My story began last June. I went in for my routine yearly check up with the gynecologist. My doctor thought she felt “something.”  She said, “Well, you are 40, let’s get you in for a mammogram.” I had two cysts when I was 30 and again at 36 so I really was not concerned about her feeling anything. I went in for the mammogram, they took more pictures, then did an ultrasound and decided to send me for a biopsy. Again, I was not concerned.

I went in for the biopsy and waited for the results, finally beginning to worry a bit. A week later, my worst fears were confirmed. It was cancer. After spending two days crying almost constantly and worrying about what was going to happen, I finally pulled it together. I had two girls that were 11 and seven, and I had to see them grow up.
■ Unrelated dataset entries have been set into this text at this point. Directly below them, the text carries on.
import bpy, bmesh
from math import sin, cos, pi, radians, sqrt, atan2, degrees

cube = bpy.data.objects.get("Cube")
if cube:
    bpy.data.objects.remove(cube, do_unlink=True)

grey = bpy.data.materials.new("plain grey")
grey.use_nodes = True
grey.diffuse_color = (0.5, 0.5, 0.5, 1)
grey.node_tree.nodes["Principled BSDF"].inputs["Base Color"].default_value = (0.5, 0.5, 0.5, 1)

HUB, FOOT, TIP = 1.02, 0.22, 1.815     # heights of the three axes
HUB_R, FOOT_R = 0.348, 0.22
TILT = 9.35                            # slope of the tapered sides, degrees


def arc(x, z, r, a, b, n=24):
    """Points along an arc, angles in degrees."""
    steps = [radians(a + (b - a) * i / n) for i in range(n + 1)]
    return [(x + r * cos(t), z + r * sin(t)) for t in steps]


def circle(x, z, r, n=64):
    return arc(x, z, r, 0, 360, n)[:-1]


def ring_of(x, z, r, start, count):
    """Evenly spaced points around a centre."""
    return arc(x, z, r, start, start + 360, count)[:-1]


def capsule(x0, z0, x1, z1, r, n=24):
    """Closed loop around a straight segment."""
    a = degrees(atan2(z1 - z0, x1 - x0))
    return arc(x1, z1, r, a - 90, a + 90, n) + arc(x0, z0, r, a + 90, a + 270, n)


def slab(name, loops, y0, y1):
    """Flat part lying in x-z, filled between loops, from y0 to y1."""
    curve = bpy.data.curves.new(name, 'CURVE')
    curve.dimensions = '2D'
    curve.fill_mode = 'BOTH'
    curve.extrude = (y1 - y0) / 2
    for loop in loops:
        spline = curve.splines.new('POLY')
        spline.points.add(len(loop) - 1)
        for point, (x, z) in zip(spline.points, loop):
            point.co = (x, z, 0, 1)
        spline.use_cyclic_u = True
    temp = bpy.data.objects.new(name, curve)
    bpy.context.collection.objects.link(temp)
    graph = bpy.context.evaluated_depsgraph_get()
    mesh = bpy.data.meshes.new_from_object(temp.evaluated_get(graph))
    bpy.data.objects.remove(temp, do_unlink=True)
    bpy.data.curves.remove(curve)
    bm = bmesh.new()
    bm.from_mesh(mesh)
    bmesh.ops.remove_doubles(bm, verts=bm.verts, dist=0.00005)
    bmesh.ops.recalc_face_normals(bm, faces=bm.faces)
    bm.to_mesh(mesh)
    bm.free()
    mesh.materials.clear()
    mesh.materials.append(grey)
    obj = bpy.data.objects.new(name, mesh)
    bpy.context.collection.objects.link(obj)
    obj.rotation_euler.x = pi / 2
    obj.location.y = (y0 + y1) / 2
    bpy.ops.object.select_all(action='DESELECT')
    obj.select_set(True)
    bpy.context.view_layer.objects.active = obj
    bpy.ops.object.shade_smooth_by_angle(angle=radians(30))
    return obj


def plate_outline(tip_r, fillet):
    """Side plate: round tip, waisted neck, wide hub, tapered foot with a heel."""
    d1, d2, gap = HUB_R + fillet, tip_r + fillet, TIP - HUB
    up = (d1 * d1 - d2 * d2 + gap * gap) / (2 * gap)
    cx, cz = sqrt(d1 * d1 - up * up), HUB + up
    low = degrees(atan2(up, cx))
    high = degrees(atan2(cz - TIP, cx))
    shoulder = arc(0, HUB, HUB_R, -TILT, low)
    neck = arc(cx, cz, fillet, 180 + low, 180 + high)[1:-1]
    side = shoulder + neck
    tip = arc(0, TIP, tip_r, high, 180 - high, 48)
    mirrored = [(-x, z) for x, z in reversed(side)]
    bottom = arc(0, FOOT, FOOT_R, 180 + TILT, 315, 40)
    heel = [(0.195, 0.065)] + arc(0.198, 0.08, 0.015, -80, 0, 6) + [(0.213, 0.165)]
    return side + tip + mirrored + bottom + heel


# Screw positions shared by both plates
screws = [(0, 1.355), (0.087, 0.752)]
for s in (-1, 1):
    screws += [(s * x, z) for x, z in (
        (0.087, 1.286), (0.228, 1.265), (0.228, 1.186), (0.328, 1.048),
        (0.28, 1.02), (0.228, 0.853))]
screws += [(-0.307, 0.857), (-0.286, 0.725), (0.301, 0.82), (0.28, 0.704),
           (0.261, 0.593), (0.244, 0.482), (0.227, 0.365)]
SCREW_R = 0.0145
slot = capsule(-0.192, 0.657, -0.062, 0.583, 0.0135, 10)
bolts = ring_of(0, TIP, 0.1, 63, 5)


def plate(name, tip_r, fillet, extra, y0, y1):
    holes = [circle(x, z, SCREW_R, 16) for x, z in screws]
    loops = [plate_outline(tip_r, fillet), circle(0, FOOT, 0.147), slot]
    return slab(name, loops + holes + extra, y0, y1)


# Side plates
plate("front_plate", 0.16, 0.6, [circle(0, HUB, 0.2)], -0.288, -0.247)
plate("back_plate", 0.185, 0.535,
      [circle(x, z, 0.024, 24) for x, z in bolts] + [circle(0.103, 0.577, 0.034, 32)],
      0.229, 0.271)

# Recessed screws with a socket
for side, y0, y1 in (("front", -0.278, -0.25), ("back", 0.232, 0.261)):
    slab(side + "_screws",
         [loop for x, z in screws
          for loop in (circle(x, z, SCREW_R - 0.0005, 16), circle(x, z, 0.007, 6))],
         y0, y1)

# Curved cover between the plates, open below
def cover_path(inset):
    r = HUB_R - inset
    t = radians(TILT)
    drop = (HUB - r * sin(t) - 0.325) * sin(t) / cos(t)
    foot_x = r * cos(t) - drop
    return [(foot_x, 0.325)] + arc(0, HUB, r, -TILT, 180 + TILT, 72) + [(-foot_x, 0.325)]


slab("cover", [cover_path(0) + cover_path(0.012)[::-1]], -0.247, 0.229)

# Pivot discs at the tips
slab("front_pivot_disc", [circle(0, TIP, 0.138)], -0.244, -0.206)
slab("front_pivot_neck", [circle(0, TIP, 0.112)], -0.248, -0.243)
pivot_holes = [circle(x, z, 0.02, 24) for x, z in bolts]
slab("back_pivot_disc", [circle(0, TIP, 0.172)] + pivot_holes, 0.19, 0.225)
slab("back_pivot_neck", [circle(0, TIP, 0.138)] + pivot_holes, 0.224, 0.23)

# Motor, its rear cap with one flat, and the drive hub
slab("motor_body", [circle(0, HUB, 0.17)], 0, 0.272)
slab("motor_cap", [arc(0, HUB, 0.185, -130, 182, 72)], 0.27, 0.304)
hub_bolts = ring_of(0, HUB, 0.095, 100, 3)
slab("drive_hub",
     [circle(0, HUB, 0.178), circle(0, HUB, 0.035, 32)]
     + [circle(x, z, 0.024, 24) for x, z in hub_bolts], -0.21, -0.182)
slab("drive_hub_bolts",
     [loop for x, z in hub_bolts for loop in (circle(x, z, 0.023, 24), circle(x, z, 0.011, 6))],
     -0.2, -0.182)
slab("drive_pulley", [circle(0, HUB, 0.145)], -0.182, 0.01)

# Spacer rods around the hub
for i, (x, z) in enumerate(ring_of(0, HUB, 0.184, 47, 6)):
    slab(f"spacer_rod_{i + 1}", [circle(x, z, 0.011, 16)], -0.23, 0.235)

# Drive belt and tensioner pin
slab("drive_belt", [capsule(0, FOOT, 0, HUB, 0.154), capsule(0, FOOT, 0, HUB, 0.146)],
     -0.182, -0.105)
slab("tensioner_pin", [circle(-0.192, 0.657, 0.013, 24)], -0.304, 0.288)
After careful consideration and many hours of research, I decided to do a double mastectomy with tissue expanders even though I was BRCA negative and my lump was small—6 mm—and contained in my left breast. I wanted the best odds possible and once I made my decision, I never looked back and felt an immense peace. My surgery went very well and within four weeks I was working full time, I was tired but I was doing great! I even played a tennis match one day shy of six weeks after my surgery!

The tissue expansion was a bit painful but fortunately lasted only a couple of months. I had my expanders removed and implants inserted the day before Thanksgiving! I had so much to be thankful for this year. The resources available for women facing this battle are plentiful. Being able to read other women’s stories gave me so much hope, seeing that even though they had the same diagnosis as me they were out living their lives and thriving.

Unfortunately, since my diagnosis a couple of people that I know have also diagnosed. While I am regretful that others are enduring this battle, I am glad that I am able to offer advice to help them along their journey. My surgeons were wonderful and I am so thankful that I had them walk this journey with me. I have been told to think of all this as a bump in the road and less than a year later, I can honestly say that is what is was.